Starting with the stance, the bat position from Maybin was consistent in both 2018 and 2019, except totally different between the two seasons. As you can see, the bat position turns from resting on his right shoulder to standing up right, subsequently changing the positioning of both his hands.
Secondly, it seems that Maybin has abbreviated his leg kick to an extreme degree. Before this year, he had a very noticeable lift in his leg as the pitcher released the ball, with his foot coming in inches of lining up with the bottom of the strike zone. This season, he’s been using more of a simple motion with his lower-half.
It seems that the changes Maybin has made has made his swing generate more power and generate his power on a more consistent rate. As mentioned, a lot of this has to do with lifting the ball more, so adjusting the positioning of his hands, allowing him to gain a more optimized path to the ball, has allowed him to do that.

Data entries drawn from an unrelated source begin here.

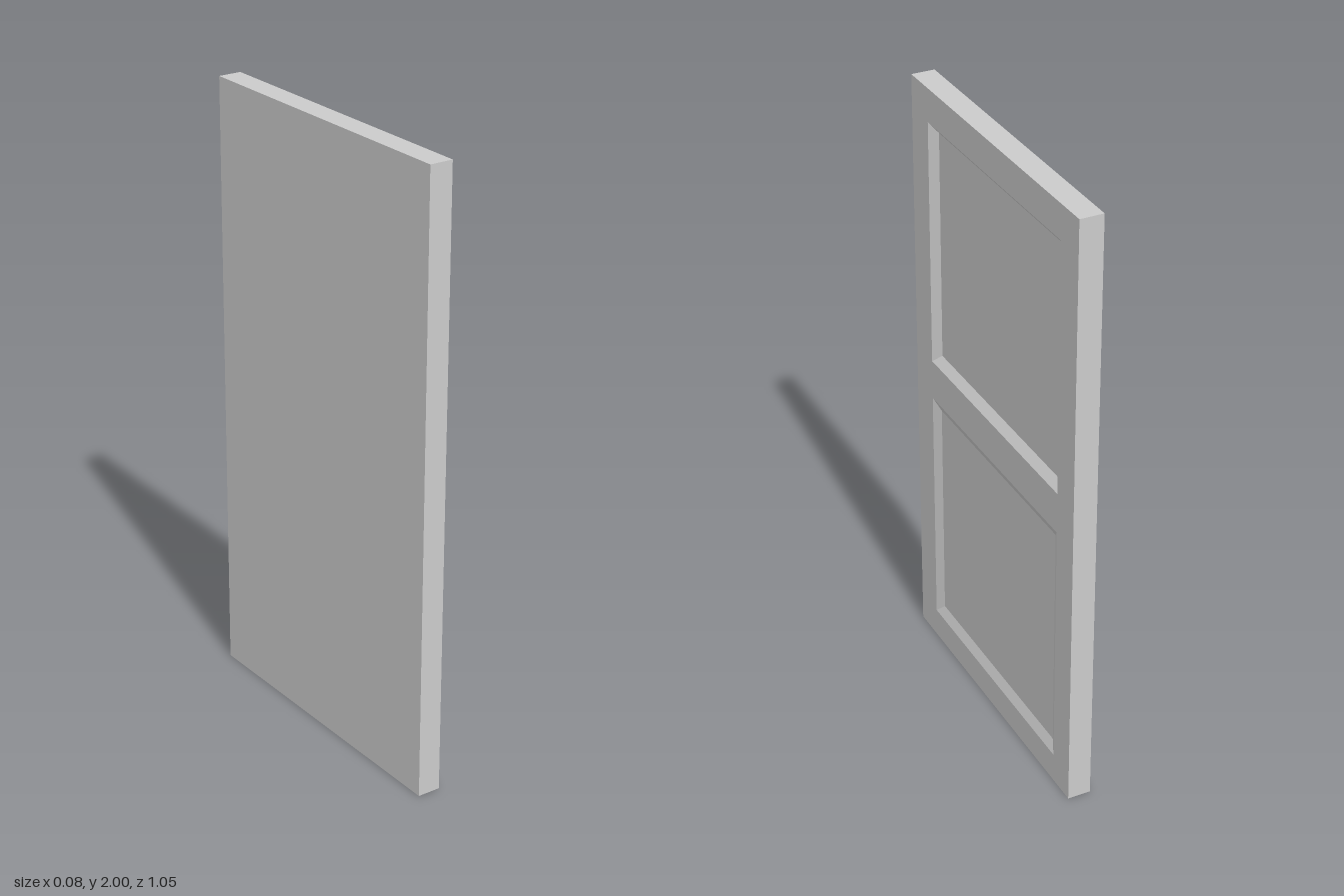
import * as THREE from 'three';

const WIDTH = 1.05, HEIGHT = 2, HALF = 0.038;

// Recessed panels: outer rectangle, bevel width and depth (u runs towards -z)
const PANELS = [
  { name: 'upperPanel', u0: -0.415, u1: 0.425, y0: 1.07, y1: 1.89, bevel: 0.028, depth: 0.023 },
  { name: 'lowerPanel', u0: -0.415, u1: 0.425, y0: 0.10, y1: 0.935, bevel: 0.034, depth: 0.015 },
];

function rectangle(u0, y0, u1, y1, z) {
  return [[u0, y0, z], [u1, y0, z], [u1, y1, z], [u0, y1, z]];
}

// Four sloping sides and a flat floor, sunk behind z = 0
function recessGeometry({ u0, u1, y0, y1, bevel: b, depth }) {
  const outer = rectangle(u0, y0, u1, y1, 0);
  const inner = rectangle(u0 + b, y0 + b, u1 - b, y1 - b, -depth);
  const quads = [inner];
  for (let i = 0; i < 4; i++) {
    const j = (i + 1) % 4;
    quads.push([outer[i], outer[j], inner[j], inner[i]]);
  }
  const points = quads.flatMap(([a, c, d, e]) => [a, c, d, a, d, e]).flat();
  const geometry = new THREE.BufferGeometry();
  geometry.setAttribute('position', new THREE.Float32BufferAttribute(points, 3));
  geometry.computeVertexNormals();
  return geometry;
}

export function createModel() {
  const door = new THREE.Group();
  door.name = 'door';
  const material = new THREE.MeshStandardMaterial({ color: 0xcccccc, flatShading: true });

  function add(name, geometry, parent) {
    const mesh = new THREE.Mesh(geometry, material);
    mesh.name = name;
    parent.add(mesh);
  }

  // Slab: a box left open on its panelled side
  const slab = new THREE.BoxGeometry(HALF * 2, HEIGHT, WIDTH).translate(0, HEIGHT / 2, 0);
  slab.setIndex(Array.from(slab.index.array).slice(6));
  slab.clearGroups();
  add('slab', slab, door);

  // Panelled face, drawn in XY and turned to look along +x
  const face = new THREE.Group();
  face.name = 'panelledFace';
  face.rotation.y = Math.PI / 2;
  face.position.x = HALF;
  door.add(face);

  const toPath = (corners, Type) => new Type(corners.map(([u, y]) => new THREE.Vector2(u, y)));
  const frame = toPath(rectangle(-WIDTH / 2, 0, WIDTH / 2, HEIGHT, 0), THREE.Shape);
  for (const panel of PANELS) {
    frame.holes.push(toPath(rectangle(panel.u0, panel.y0, panel.u1, panel.y1, 0), THREE.Path));
    add(panel.name, recessGeometry(panel), face);
  }
  add('frame', new THREE.ShapeGeometry(frame), face);

  return door;
}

As of today, Cameron Maybin has a 139 wRC+. It remains unlikely that Maybin will sustain this pace of offensive production, and he still has to make his IL return now, but if he can to be an above-average contributor on offense, while providing serviceable and versatile defense in the outfield, while mixing in some stolen bases, the value accrued from him will end up being a steal.